Internal Revenue Service by saturnism is licensed under CC BY-SA 2.0

Last week, the National Taxpayer Advocate (NTA) at the Internal Revenue Service (IRS) found that the $80 billion in additional funding for the IRS passed last year by Congressional Democrats disproportionately allocated funding for increased enforcement and audits and recommended these funds be reallocated elsewhere. 

“The additional funding provided by the IRA is disproportionately allocated for enforcement activities and should be reallocated to achieve a better balance with taxpayer service needs and IT modernization,” a recent publication from NTA concluded.  

The National Taxpayer Advocate is the head of the Taxpayer Advocate Service (TAS), the internal watchdog within the IRS meant to advocate on behalf of the average taxpayer and ensure that every taxpayer is treated fairly and knows and understands their rights. 

The poorly named Inflation Reduction Act (IRA) added $80 billion in new funding for the IRS on top of its $13.6 billion topline budget. Of the additional funding, more than half (about $45.6 billion) is set to go towards tax enforcement and audits, while a mere $3.2 billion was allocated for Taxpayer Services and $4.8 billion was allocated for modernizing IRS technology. Congressional Republicans have rightfully pointed out the misguided focus on increasing enforcement rather than focusing on taxpayer services

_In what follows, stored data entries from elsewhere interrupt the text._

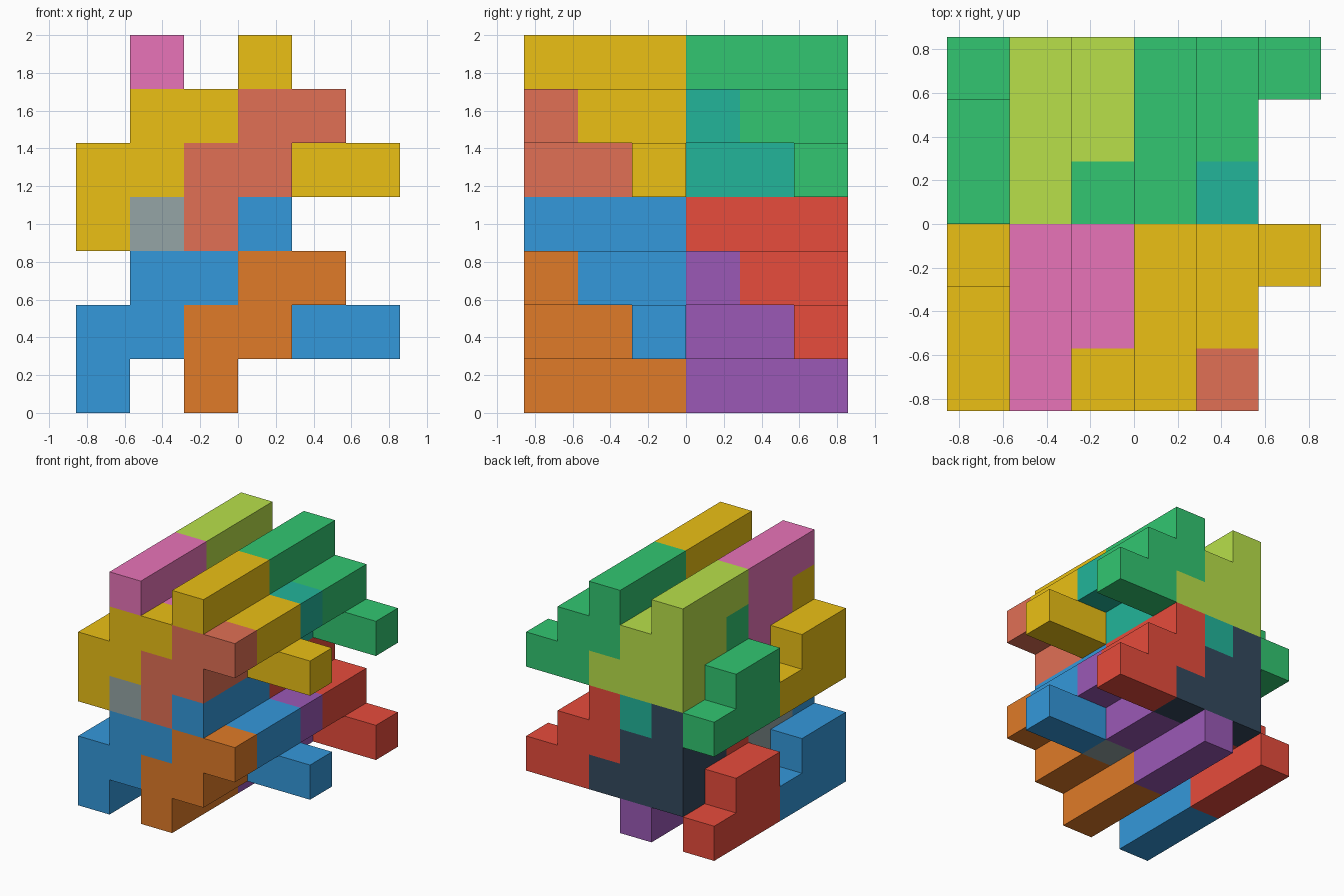
import bpy, bmesh
from mathutils import Vector

if "Cube" in bpy.data.objects:
    bpy.data.objects.remove(bpy.data.objects["Cube"])

U = 2 / 7  # edge of one cube cell

# Each module has three interlocking stepped pieces, given as bars along y:
# (x cell, z cell, first y cell, end y cell)
PIECES = {
    "stepped_frame": [(0, 0, 0, 3), (0, 1, 0, 2), (1, 1, 0, 2), (1, 2, 0, 1), (2, 2, 0, 1),
                      (3, 3, 0, 3), (3, 2, 1, 3), (4, 2, 1, 3), (4, 1, 2, 3), (5, 1, 2, 3)],
    "front_wedge": [(2, 0, 0, 3), (2, 1, 0, 2), (3, 1, 0, 2), (3, 2, 0, 1), (4, 2, 0, 1)],
    "back_wedge": [(1, 3, 0, 3), (1, 2, 1, 3), (2, 2, 1, 3),
                   (1, 1, 2, 3), (2, 1, 2, 3), (3, 1, 2, 3)],
}

# Modules: name, y offset, z offset, colours of the three pieces
MODULES = [
    ("lower_front", 0, 0, ("3498DB", "E07B28", "95A5A6")),
    ("lower_back", 3, 0, ("E74C3C", "9B59B6", "34495E")),
    ("upper_front", 0, 3, ("EBC015", "E17055", "E874B8")),
    ("upper_back", 3, 3, ("32C671", "22B59A", "B8E04A")),
]


def linear(hexcode):
    vals = [int(hexcode[i:i + 2], 16) / 255 for i in (0, 2, 4)]
    return [v / 12.92 if v <= 0.04045 else ((v + 0.055) / 1.055) ** 2.4 for v in vals] + [1]


def cell_face(bm, cell, axis, sign):
    """One square on the given side of a cell."""
    a, b = (axis + 1) % 3, (axis + 2) % 3
    corners = [(0, 0), (1, 0), (1, 1), (0, 1)]
    verts = []
    for i, j in corners if sign > 0 else corners[::-1]:
        p = list(cell)
        p[axis] += sign > 0
        p[a] += i
        p[b] += j
        verts.append(bm.verts.new(((p[0] - 3) * U, (p[1] - 3) * U, p[2] * U)))
    bm.faces.new(verts)


def build_piece(name, bars, dy, dz, colour):
    cells = {(x, y + dy, z + dz) for x, z, y0, y1 in bars for y in range(y0, y1)}
    bm = bmesh.new()
    # Only the outer skin of the piece
    for cell in sorted(cells):
        for axis in range(3):
            for sign in (-1, 1):
                n = list(cell)
                n[axis] += sign
                if tuple(n) not in cells:
                    cell_face(bm, cell, axis, sign)
    bmesh.ops.remove_doubles(bm, verts=bm.verts, dist=1e-4)
    bmesh.ops.dissolve_limit(bm, angle_limit=0.01, verts=bm.verts, edges=bm.edges)
    mesh = bpy.data.meshes.new(name)
    bm.to_mesh(mesh)
    bm.free()
    mat = bpy.data.materials.new(name + "_colour")
    mat.diffuse_color = linear(colour)
    mat.use_nodes = True
    mat.node_tree.nodes["Principled BSDF"].inputs["Base Color"].default_value = mat.diffuse_color
    mesh.materials.append(mat)
    bpy.context.collection.objects.link(bpy.data.objects.new(name, mesh))


# Four identical modules, two deep and two high
for module, dy, dz, colours in MODULES:
    for (piece, bars), colour in zip(PIECES.items(), colours):
        build_piece(f"{module}_{piece}", bars, dy, dz, colour)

The National Taxpayer Advocate specifically noted examples of the IRS’s poor service such as tens of millions of taxpayers experiencing delays in getting their returns processed and receiving their refunds, millions of taxpayers waiting an average of more than six months for the IRS to process or address their correspondence, and the inability for Americans to reach IRS employees via the phone (IRS employees answered just 11 percent of taxpayer telephone calls in 2021 and 13 percent in 2022). 

NTA also addressed the magnitude of the IRS’s technology deficiencies. These deficiencies include the use of about 60 different case management systems that are not synchronized, the lack of a modernized filing system, and the lack of scanning technology for filing returns which requires IRS employees to input the information for each return manually.